# [TRY IT]
Among the lines of data below, reproduce only those from the one with "bm.faces.new(rows[0])" through the one with "mod.operation = 'DIFFERENCE'", exactly as they stand, both ends included.

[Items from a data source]
● ● ●

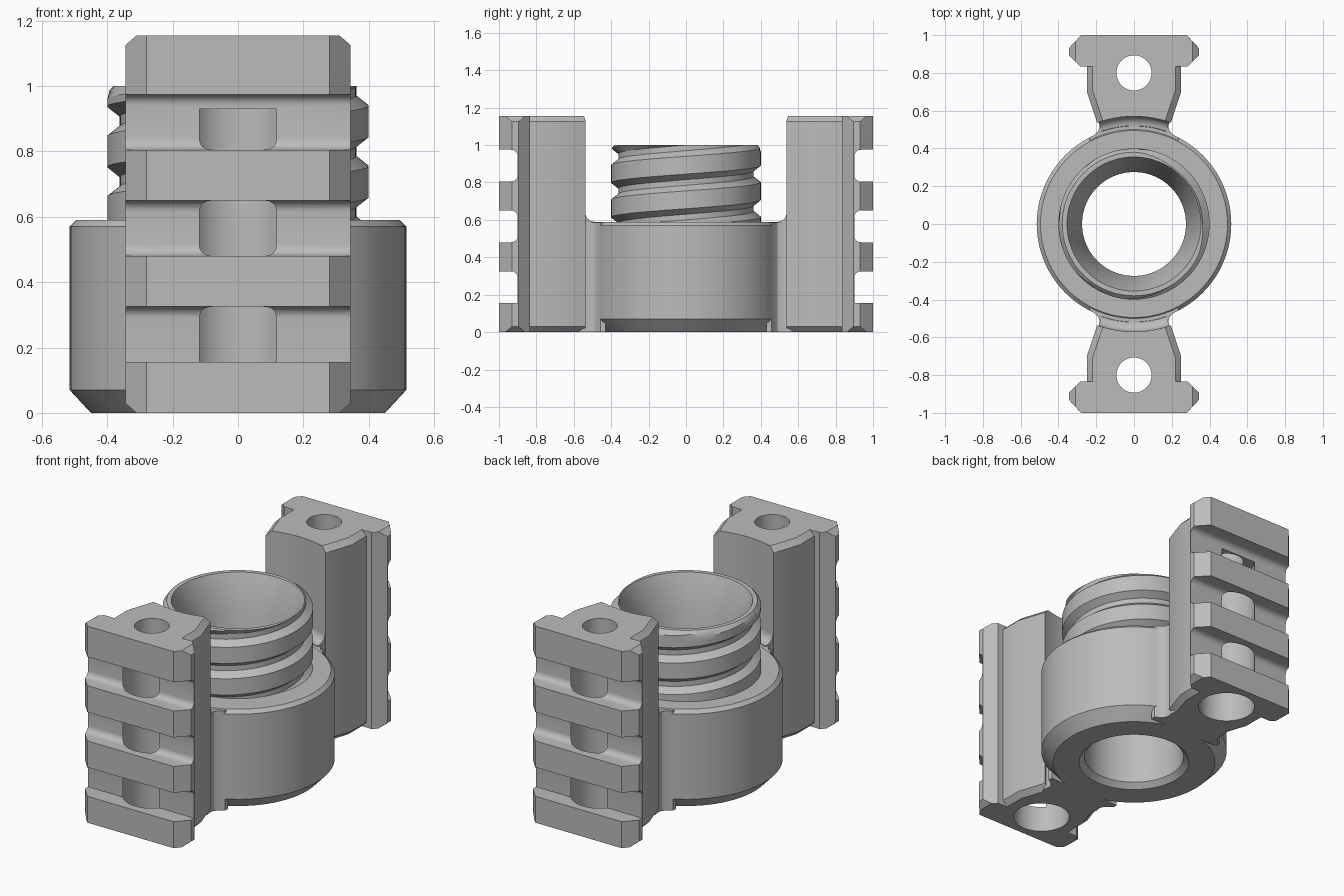
import bpy, bmesh, math
from math import sin, cos, pi

old = bpy.data.objects.get("Cube")
if old:
    bpy.data.objects.remove(old, do_unlink=True)

grey = bpy.data.materials.new("plain grey")
grey.use_nodes = True
grey.diffuse_color = (0.5, 0.5, 0.5, 1)
grey.node_tree.nodes["Principled BSDF"].inputs["Base Color"].default_value = (0.5, 0.5, 0.5, 1)


def loft(name, rings, closed=False):
    """Skin equal-length rings; cap the ends, or weld them if closed."""
    bm = bmesh.new()
    rows = [[bm.verts.new(p) for p in ring] for ring in rings]
    n = len(rows[0])
    for a, b in zip(rows, rows[1:]):
        for i in range(n):
            j = (i + 1) % n
            bm.faces.new((a[i], a[j], b[j], b[i]))
    if not closed:
        bm.faces.new(rows[0])
        bm.faces.new(rows[-1])
    bmesh.ops.remove_doubles(bm, verts=bm.verts, dist=1e-5)
    bmesh.ops.recalc_face_normals(bm, faces=bm.faces)
    mesh = bpy.data.meshes.new(name)
    bm.to_mesh(mesh)
    bm.free()
    mesh.materials.append(grey)
    obj = bpy.data.objects.new(name, mesh)
    bpy.context.collection.objects.link(obj)
    return obj


def activate(obj):
    bpy.ops.object.select_all(action='DESELECT')
    obj.select_set(True)
    bpy.context.view_layer.objects.active = obj


def smooth(obj):
    activate(obj)
    bpy.ops.object.shade_smooth_by_angle(angle=math.radians(28))


def cut(obj, cutter):
    cutter.hide_render = True
    mod = obj.modifiers.new("cut", 'BOOLEAN')
    mod.operation = 'DIFFERENCE'
    mod.solver = 'EXACT'
    mod.object = cutter
    activate(obj)
    bpy.ops.object.modifier_apply(modifier=mod.name)
    bpy.data.objects.remove(cutter, do_unlink=True)


# Collar, bore and threaded neck, as one profile turned around z
PITCH, SHOULDER, TOP = 0.185, 0.59, 1.0
BODY = [(0.355, TOP), (0.275, 0.8), (0.275, 0.03), (0.305, 0), (0.45, 0),
        (0.515, 0.07), (0.515, 0.57), (0.495, SHOULDER)]


def thread_radius(z, turn):
    d = (z - 0.8 - PITCH * turn) % PITCH
    d = min(d, PITCH - d)
    r = 0.362 + 0.038 * min(max((d - 0.015) / 0.03, 0), 1)
    return min(r, 0.38 + TOP - z)


def column(turn):
    profile = []
    for k in range(-3, 2):
        for off in (-0.09, -0.0675, -0.045, -0.015, 0.015, 0.045, 0.0675):
            z = 0.8 + PITCH * (turn + k) + off
            z = min(max(z, SHOULDER), TOP)
            profile.append((thread_radius(z, turn), z))
    a = 2 * pi * turn
    return [(r * cos(a), r * sin(a), z) for r, z in profile + BODY]


SEGS = 96
smooth(loft("threaded_collar", [column(i / SEGS) for i in range(SEGS + 1)], True))

# Rail post outlines: full section, and the chamfered end section
FULL = [(0.28, 1), (0.345, 0.93), (0.345, 0.895), (0.285, 0.835),
        (0.25, 0.835), (0.25, 0.7), (0.195, 0.536)]
END = [(0.28, 1), (0.31, 0.967), (0.31, 0.86), (0.285, 0.835),
       (0.22, 0.835), (0.22, 0.71), (0.165, 0.546)]
HEIGHT = 1.155


def section(half, z):
    a = math.asin(half[-1][0] / 0.57)
    arc = [(0.57 * sin(a * t / 6), 0.57 * cos(a * t / 6)) for t in range(5, -6, -1)]
    pts = half + arc + [(-x, y) for x, y in reversed(half)]
    return [(x, y, z) for x, y in pts]


def circle(r, z, y, n=48):
    return [(r * cos(2 * pi * i / n), y + r * sin(2 * pi * i / n), z) for i in range(n)]


def slot(z0, z1, round_bottom):
    """Cross slot with rounded inner corners, running along x."""
    back, r = 0.9, 0.035
    pts = [(1.1, z0)]
    if round_bottom:
        pts += [(back + r - r * sin(t * pi / 12), z0 + r - r * cos(t * pi / 12)) for t in range(7)]
    else:
        pts.append((back, z0))
    pts += [(back + r - r * cos(t * pi / 12), z1 - r + r * sin(t * pi / 12)) for t in range(7)]
    pts.append((1.1, z1))
    return loft("slot_cutter", [[(x, y, z) for y, z in pts] for x in (-0.5, 0.5)])


post = loft("rear_rail_post", [section(END, 0), section(FULL, 0.03),
                               section(FULL, HEIGHT - 0.03), section(END, HEIGHT)])
for i in range(3):
    z = 0.155 + 0.325 * i
    cut(post, slot(z, z + 0.17, i > 0))
cut(post, loft("wide_hole_cutter", [circle(0.155, -0.1, 0.8), circle(0.155, 0.93, 0.8)]))
cut(post, loft("screw_hole_cutter", [circle(0.093, 0.8, 0.8), circle(0.093, 1.3, 0.8)]))
smooth(post)

# Neck joining post and collar, flaring into the collar
NECK = [(0.17, 0.6), (0.188, 0.55), (0.182, 0.515), (0.19, 0.49), (0.21, 0.472), (0.235, 0.457), (0.235, 0.43)]
outline = NECK + [(-x, y) for x, y in reversed(NECK)]
neck = loft("rear_neck", [[(x, y, z) for x, y in outline] for z in (0, SHOULDER - 0.005)])
smooth(neck)

# Fillet between the collar top and the inner face of the post
R = 0.05
cove = [(0.585, 0.56), (0.51, 0.56)] + [
    (0.57 - R + R * sin(t * pi / 12), SHOULDER + R - R * cos(t * pi / 12)) for t in range(7)]
cove.append((0.585, SHOULDER + R))
fillet = loft("rear_fillet", [[(r * sin(a), r * cos(a), z) for r, z in cove]
                              for a in [0.335 * i / 6 for i in range(-6, 7)]])
smooth(fillet)

# Matching front side
for obj in (post, neck, fillet):
    twin = obj.copy()
    twin.data = obj.data.copy()
    twin.name = obj.name.replace("rear", "front")
    twin.rotation_euler.z = pi
    bpy.context.collection.objects.link(twin)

● ● ●

# [SOLUTION TO THE PROBLEM]
        bm.faces.new(rows[0])
        bm.faces.new(rows[-1])
    bmesh.ops.remove_doubles(bm, verts=bm.verts, dist=1e-5)
    bmesh.ops.recalc_face_normals(bm, faces=bm.faces)
    mesh = bpy.data.meshes.new(name)
    bm.to_mesh(mesh)
    bm.free()
    mesh.materials.append(grey)
    obj = bpy.data.objects.new(name, mesh)
    bpy.context.collection.objects.link(obj)
    return obj


def activate(obj):
    bpy.ops.object.select_all(action='DESELECT')
    obj.select_set(True)
    bpy.context.view_layer.objects.active = obj


def smooth(obj):
    activate(obj)
    bpy.ops.object.shade_smooth_by_angle(angle=math.radians(28))


def cut(obj, cutter):
    cutter.hide_render = True
    mod = obj.modifiers.new("cut", 'BOOLEAN')
    mod.operation = 'DIFFERENCE'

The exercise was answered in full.